● **Your objective**: Although the records include pictures, print only the rest, exactly as written.

● **Records for processing**:
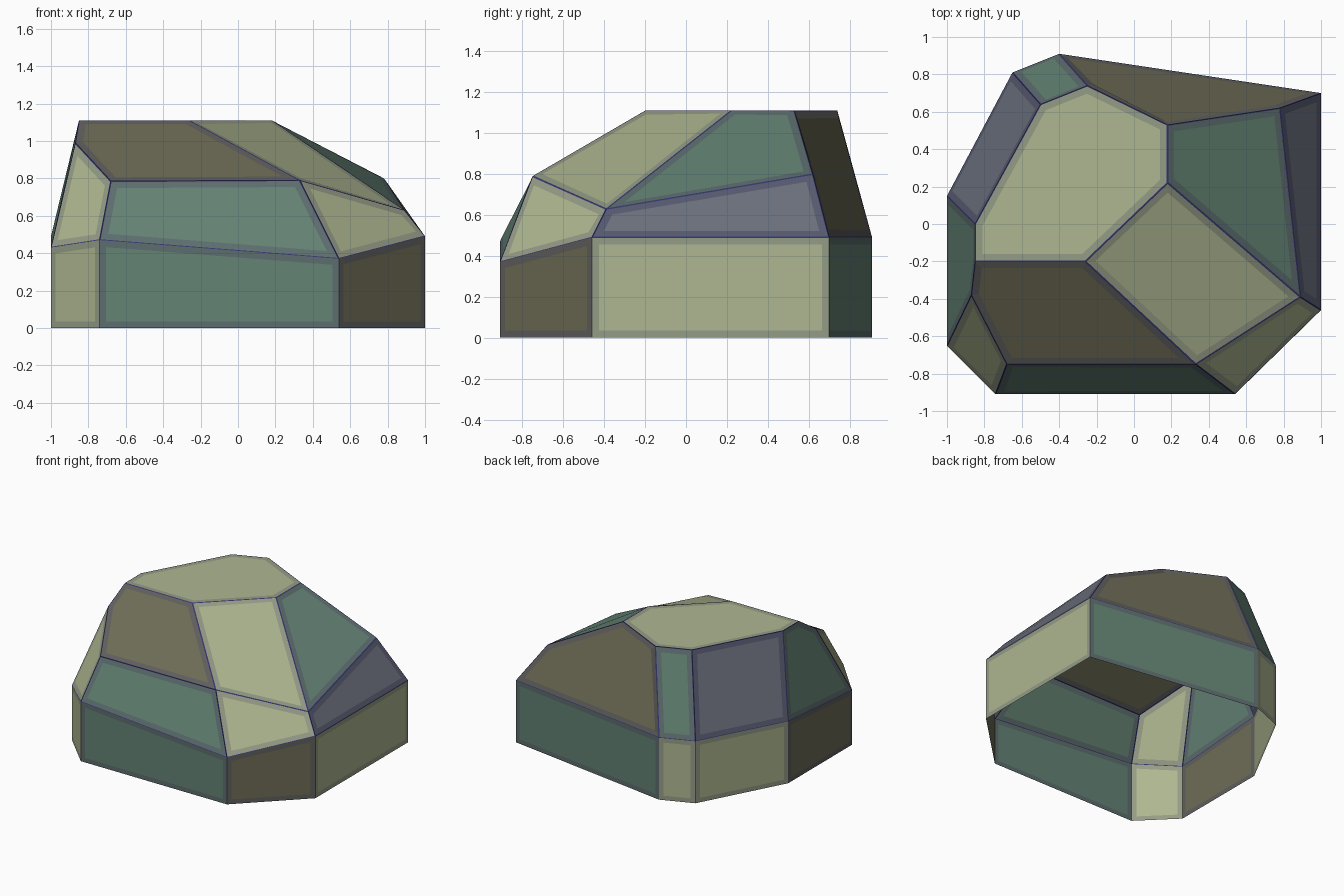
import bpy, bmesh
from mathutils import Vector

if "Cube" in bpy.data.objects:
    bpy.data.objects.remove(bpy.data.objects["Cube"])


def srgb(r, g, b):
    def lin(c):
        c /= 255
        return c / 12.92 if c <= 0.04045 else ((c + 0.055) / 1.055) ** 2.4
    return (lin(r), lin(g), lin(b), 1)


# Fill colours, then a matching border colour for each, then the edge line
COLOURS = [
    ("light_olive", (174, 183, 145)), ("dark_olive", (110, 108, 86)),
    ("teal", (100, 131, 116)), ("slate", (107, 112, 124)),
    ("light_olive_border", (149, 156, 134)), ("dark_olive_border", (96, 95, 94)),
    ("teal_border", (93, 109, 110)), ("slate_border", (86, 89, 110)),
    ("edge_navy", (54, 55, 112)),
]
MATERIALS = []
for name, rgb in COLOURS:
    mat = bpy.data.materials.new(name)
    mat.diffuse_color = srgb(*rgb)
    mat.use_nodes = True
    mat.node_tree.nodes["Principled BSDF"].inputs["Base Color"].default_value = mat.diffuse_color
    MATERIALS.append(mat)
LIGHT, DARK, TEAL, SLATE = range(4)
EDGE = 8

# Footprint corners, each with the height of the wall top there
RIM = [(-1, -.65, .43), (-.74, -.91, .47), (.54, -.91, .37), (1, -.46, .49),
       (1, .70, .49), (-.40, .91, .49), (-.65, .81, .49), (-1, .15, .49)]
# Break points between the rim and the flat top
CROWN = [(-.87, -.38, .99), (-.68, -.75, .785), (.33, -.75, .79),
         (.89, -.39, .63), (.78, .62, .80)]
# Corners of the flat top
TOP = [(x, y, 1.11) for x, y in
       [(.18, .53), (-.25, .74), (-.50, .64), (-.85, 0),
        (-.85, -.20), (-.26, -.20), (.18, .22)]]


def facet_shell(name, points, facets, line):
    """Open shell of flat facets, each with a border and an optional edge line."""
    bm = bmesh.new()
    verts = [bm.verts.new(p) for p in points]
    for colour, ids in facets:
        face = bm.faces.new([verts[i] for i in ids])
        face.material_index = colour
        face.normal_update()
        if face.normal.dot(face.calc_center_median() - Vector((0, 0, .2))) < 0:
            face.normal_flip()
    fills = list(bm.faces)
    if line:
        ring = bmesh.ops.inset_individual(bm, faces=fills, thickness=line,
                                          use_even_offset=True)["faces"]
        for f in ring:
            f.material_index = EDGE
    colour_of = {f: f.material_index for f in fills}
    ring = bmesh.ops.inset_individual(bm, faces=fills, thickness=.035,
                                      use_even_offset=True)["faces"]
    inner = set(fills)
    for f in ring:
        # the border takes the colour paired with the fill it surrounds
        fill = next(g for e in f.edges for g in e.link_faces if g in inner)
        f.material_index = colour_of[fill] + 4
    mesh = bpy.data.meshes.new(name)
    bm.to_mesh(mesh)
    bm.free()
    for mat in MATERIALS:
        mesh.materials.append(mat)
    obj = bpy.data.objects.new(name, mesh)
    bpy.context.collection.objects.link(obj)
    return obj


# Upright walls, open at the bottom
n = len(RIM)
wall_colours = [LIGHT, TEAL, DARK, LIGHT, TEAL, LIGHT, LIGHT, DARK]
walls = [(c, (i, (i + 1) % n, (i + 1) % n + n, i + n))
         for i, c in enumerate(wall_colours)]
facet_shell("base_walls", [(x, y, 0) for x, y, z in RIM] + RIM, walls, 0)

# Sloping facets and flat top
slopes = [
    (LIGHT, (13, 14, 15, 16, 17, 18, 19)),   # flat top
    (DARK, (17, 8, 9, 10, 18)),              # front upper
    (TEAL, (1, 2, 10, 9)),                   # front lower
    (LIGHT, (0, 1, 9, 8)),                   # front left
    (LIGHT, (18, 10, 11, 19)),               # front right upper
    (LIGHT, (2, 3, 11, 10)),                 # front right lower
    (TEAL, (19, 11, 12, 13)),                # right upper
    (SLATE, (3, 4, 12, 11)),                 # right lower
    (DARK, (4, 5, 14, 13, 12)),              # back
    (TEAL, (5, 6, 15, 14)),                  # back left, narrow
    (SLATE, (6, 7, 16, 15)),                 # back left, wide
    (TEAL, (7, 0, 8, 17, 16)),               # left
]
facet_shell("upper_facets", RIM + CROWN + TOP, slopes, .005)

● **Written response**:
import bpy, bmesh
from mathutils import Vector

if "Cube" in bpy.data.objects:
    bpy.data.objects.remove(bpy.data.objects["Cube"])


def srgb(r, g, b):
    def lin(c):
        c /= 255
        return c / 12.92 if c <= 0.04045 else ((c + 0.055) / 1.055) ** 2.4
    return (lin(r), lin(g), lin(b), 1)


# Fill colours, then a matching border colour for each, then the edge line
COLOURS = [
    ("light_olive", (174, 183, 145)), ("dark_olive", (110, 108, 86)),
    ("teal", (100, 131, 116)), ("slate", (107, 112, 124)),
    ("light_olive_border", (149, 156, 134)), ("dark_olive_border", (96, 95, 94)),
    ("teal_border", (93, 109, 110)), ("slate_border", (86, 89, 110)),
    ("edge_navy", (54, 55, 112)),
]
MATERIALS = []
for name, rgb in COLOURS:
    mat = bpy.data.materials.new(name)
    mat.diffuse_color = srgb(*rgb)
    mat.use_nodes = True
    mat.node_tree.nodes["Principled BSDF"].inputs["Base Color"].default_value = mat.diffuse_color
    MATERIALS.append(mat)
LIGHT, DARK, TEAL, SLATE = range(4)
EDGE = 8

# Footprint corners, each with the height of the wall top there
RIM = [(-1, -.65, .43), (-.74, -.91, .47), (.54, -.91, .37), (1, -.46, .49),
       (1, .70, .49), (-.40, .91, .49), (-.65, .81, .49), (-1, .15, .49)]
# Break points between the rim and the flat top
CROWN = [(-.87, -.38, .99), (-.68, -.75, .785), (.33, -.75, .79),
         (.89, -.39, .63), (.78, .62, .80)]
# Corners of the flat top
TOP = [(x, y, 1.11) for x, y in
       [(.18, .53), (-.25, .74), (-.50, .64), (-.85, 0),
        (-.85, -.20), (-.26, -.20), (.18, .22)]]


def facet_shell(name, points, facets, line):
    """Open shell of flat facets, each with a border and an optional edge line."""
    bm = bmesh.new()
    verts = [bm.verts.new(p) for p in points]
    for colour, ids in facets:
        face = bm.faces.new([verts[i] for i in ids])
        face.material_index = colour
        face.normal_update()
        if face.normal.dot(face.calc_center_median() - Vector((0, 0, .2))) < 0:
            face.normal_flip()
    fills = list(bm.faces)
    if line:
        ring = bmesh.ops.inset_individual(bm, faces=fills, thickness=line,
                                          use_even_offset=True)["faces"]
        for f in ring:
            f.material_index = EDGE
    colour_of = {f: f.material_index for f in fills}
    ring = bmesh.ops.inset_individual(bm, faces=fills, thickness=.035,
                                      use_even_offset=True)["faces"]
    inner = set(fills)
    for f in ring:
        # the border takes the colour paired with the fill it surrounds
        fill = next(g for e in f.edges for g in e.link_faces if g in inner)
        f.material_index = colour_of[fill] + 4
    mesh = bpy.data.meshes.new(name)
    bm.to_mesh(mesh)
    bm.free()
    for mat in MATERIALS:
        mesh.materials.append(mat)
    obj = bpy.data.objects.new(name, mesh)
    bpy.context.collection.objects.link(obj)
    return obj


# Upright walls, open at the bottom
n = len(RIM)
wall_colours = [LIGHT, TEAL, DARK, LIGHT, TEAL, LIGHT, LIGHT, DARK]
walls = [(c, (i, (i + 1) % n, (i + 1) % n + n, i + n))
         for i, c in enumerate(wall_colours)]
facet_shell("base_walls", [(x, y, 0) for x, y, z in RIM] + RIM, walls, 0)

# Sloping facets and flat top
slopes = [
    (LIGHT, (13, 14, 15, 16, 17, 18, 19)),   # flat top
    (DARK, (17, 8, 9, 10, 18)),              # front upper
    (TEAL, (1, 2, 10, 9)),                   # front lower
    (LIGHT, (0, 1, 9, 8)),                   # front left
    (LIGHT, (18, 10, 11, 19)),               # front right upper
    (LIGHT, (2, 3, 11, 10)),                 # front right lower
    (TEAL, (19, 11, 12, 13)),                # right upper
    (SLATE, (3, 4, 12, 11)),                 # right lower
    (DARK, (4, 5, 14, 13, 12)),              # back
    (TEAL, (5, 6, 15, 14)),                  # back left, narrow
    (SLATE, (6, 7, 16, 15)),                 # back left, wide
    (TEAL, (7, 0, 8, 17, 16)),               # left
]
facet_shell("upper_facets", RIM + CROWN + TOP, slopes, .005)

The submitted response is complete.